It's not the first time the President and his Sunni and Shi'ite deputies in the presidential council have publicly chastised Maliki over the tribal gatherings. In late November, they demanded that Maliki suspend the pro-government groups until their legality could be determined. "For us to begin today to form councils paid for by the national budget to assume a role that has no known institutional or legal place, this is a situation that needs a serious pause," the council said in a statement posted on its website. The Prime Minister's critics say the so-called Support Councils are a blatant bid to buy influence at the expense of other parties, including Maliki's coalition allies, ahead of provincial elections slated for Jan. 31. Some go further, saying they are a private militia.

The tit-for-tat political clash is being played out through dueling documents posted on each group's website. It could rip apart the governing coalition, although Iraqi government spokesman Ali al-Dabbagh insists that the dispute "won't reach the breaking point." (See pictures of an Iraq where the loudest noise may now be politics.)

Still, Talabani's move is a brazen attempt to clip Maliki's wings. The Prime Minister "is not budging and remains adamant that creating these councils is legal," Talabani was quoted by the Associated Press as saying in the Kurdish city of Sulaimaniyah on Monday. "We will go to the federal court to see whether this is indeed the case."

Maliki has blithely brushed off the criticism, saying the tribal groups are akin to the Sahwa, or Awakening, movement. That movement (of Sunni tribal sheiks in the once al-Qaeda-infested western province of Anbar) sided with the U.S military and the Baghdad government to drive the insurgents out. And on Wednesday, Maliki delivered his own shot across Talabani's bow, defending the legality of the councils and rejecting claims that they are beholden to him. The councils are in the service of the state and will serve future governments, he said in an open letter to Talabani written on Nov. 27 and posted on the Iraqi Cabinet's website on Wednesday. "Mr. President, we have not distributed any guns or bullets to the councils," he added. "I was surprised that they have been called militias."

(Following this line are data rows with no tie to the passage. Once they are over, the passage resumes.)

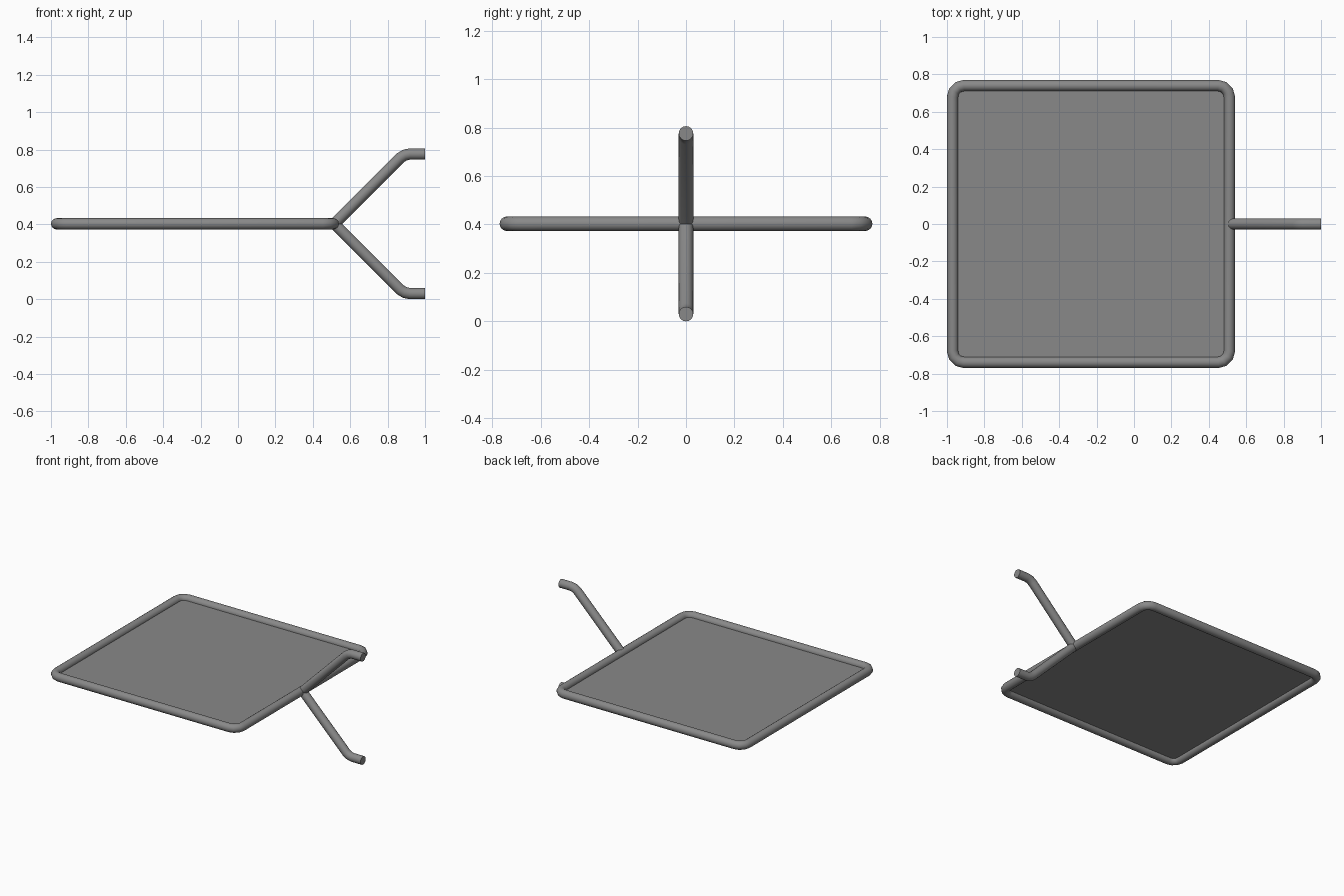
import bpy
import bmesh
from mathutils import Vector

if "Cube" in bpy.data.objects:
    bpy.data.objects.remove(bpy.data.objects["Cube"])

R = 0.03          # tube radius
ZC = 0.403        # height of the frame

grey = bpy.data.materials.new("mid grey")
grey.diffuse_color = (0.25, 0.25, 0.25, 1)
grey.use_nodes = True
grey.node_tree.nodes["Principled BSDF"].inputs["Base Color"].default_value = grey.diffuse_color


def rounded(points, cut, steps, closed):
    """Replace each corner of a path by a short curve starting 'cut' away from it."""
    pts = [Vector(p) for p in points]
    out = []
    for i, p in enumerate(pts):
        if not closed and i in (0, len(pts) - 1):
            out.append(p)
            continue
        a = p + (pts[i - 1] - p).normalized() * cut
        b = p + (pts[(i + 1) % len(pts)] - p).normalized() * cut
        for k in range(steps + 1):
            t = k / steps
            # weighted quadratic, close to a circular arc
            w0, w1, w2 = (1 - t) ** 2, 1.414 * t * (1 - t), t * t
            out.append((a * w0 + p * w1 + b * w2) / (w0 + w1 + w2))
    return out


def tube(name, path, closed=False):
    """Round tube along a path, turned into a mesh."""
    curve = bpy.data.curves.new(name, "CURVE")
    curve.dimensions = "3D"
    curve.bevel_depth = R
    curve.bevel_resolution = 6
    curve.use_fill_caps = not closed
    spline = curve.splines.new("POLY")
    spline.points.add(len(path) - 1)
    for sp, p in zip(spline.points, path):
        sp.co = (*p, 1)
    spline.use_cyclic_u = closed
    obj = bpy.data.objects.new(name, curve)
    bpy.context.collection.objects.link(obj)
    bpy.ops.object.select_all(action="DESELECT")
    obj.select_set(True)
    bpy.context.view_layer.objects.active = obj
    bpy.ops.object.convert(target="MESH")
    obj = bpy.context.view_layer.objects.active
    obj.data.materials.clear()
    obj.data.materials.append(grey)
    bm = bmesh.new()
    bm.from_mesh(obj.data)
    bmesh.ops.remove_doubles(bm, verts=bm.verts, dist=1e-5)
    bmesh.ops.recalc_face_normals(bm, faces=bm.faces)
    bm.to_mesh(obj.data)
    bm.free()
    bpy.ops.object.shade_smooth_by_angle(angle=0.7)
    return obj


# Square frame with rounded corners
x0, x1, y = -0.97, 0.51, 0.74
corners = [(x0, -y, ZC), (x1, -y, ZC), (x1, y, ZC), (x0, y, ZC)]
outline = rounded(corners, 0.06, 3, True)
tube("frame", outline, closed=True)

# Flat panel filling the frame
mesh = bpy.data.meshes.new("panel")
mesh.from_pydata(outline, [], [list(range(len(outline)))])
mesh.materials.append(grey)
panel = bpy.data.objects.new("panel", mesh)
bpy.context.collection.objects.link(panel)

# Two bent arms, mirrored up and down
rise = ZC - R
for name, s in (("upper_arm", 1), ("lower_arm", -1)):
    path = [(0.515, 0, ZC), (0.515 + rise, 0, ZC + s * rise), (1, 0, ZC + s * rise)]
    tube(name, rounded(path, 0.03, 2, False))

The acrimonious exchanges between Maliki and the Kurds are rooted in the economic and territorial ambitions of both parties, and they threaten to widen the broadening Arab-Kurd schism. Maliki's recent call to amend the constitution to beef up the central government's powers at the expense of Iraq's 18 provinces did not spare the semiautonomous three-province Kurdish region in the north. It has not only stoked tensions with the independence-minded Kurds but has also drawn fire from his Shi'ite coalition allies in the Supreme Islamic Iraqi Council, who want to set up a similar semiautonomous region in the Shi'ite south. On Monday, the Kurdish regional government strongly condemned Maliki's governance, basically equating it to Saddam Hussein's. Maliki wants to "take the people of Iraq back to a period we are desperately trying to get beyond," the statement read. "A period where the excessive concentration, or centralization, of economic and political power condemned all Iraqis to unimaginable suffering."

It may an emotional argument that the Kurds are using, but it's also grounded in regional self-interest — which is the Prime Minister's case against those who oppose him. Maliki has lambasted the Kurdish regional government for unilaterally signing oil deals with international companies and cutting Baghdad out of the loop, as well as opening representative offices overseas. He has also pushed back against the Kurds' attempts to extend their military presence into territory south of their regional border. "The central government thinks the Kurdish regional government behaves like a state, and the Kurds think Maliki wants to flex his muscles and go back to a strong central government with him as the strongman," says Mahmoud Othman, an independent Kurdish parliamentarian.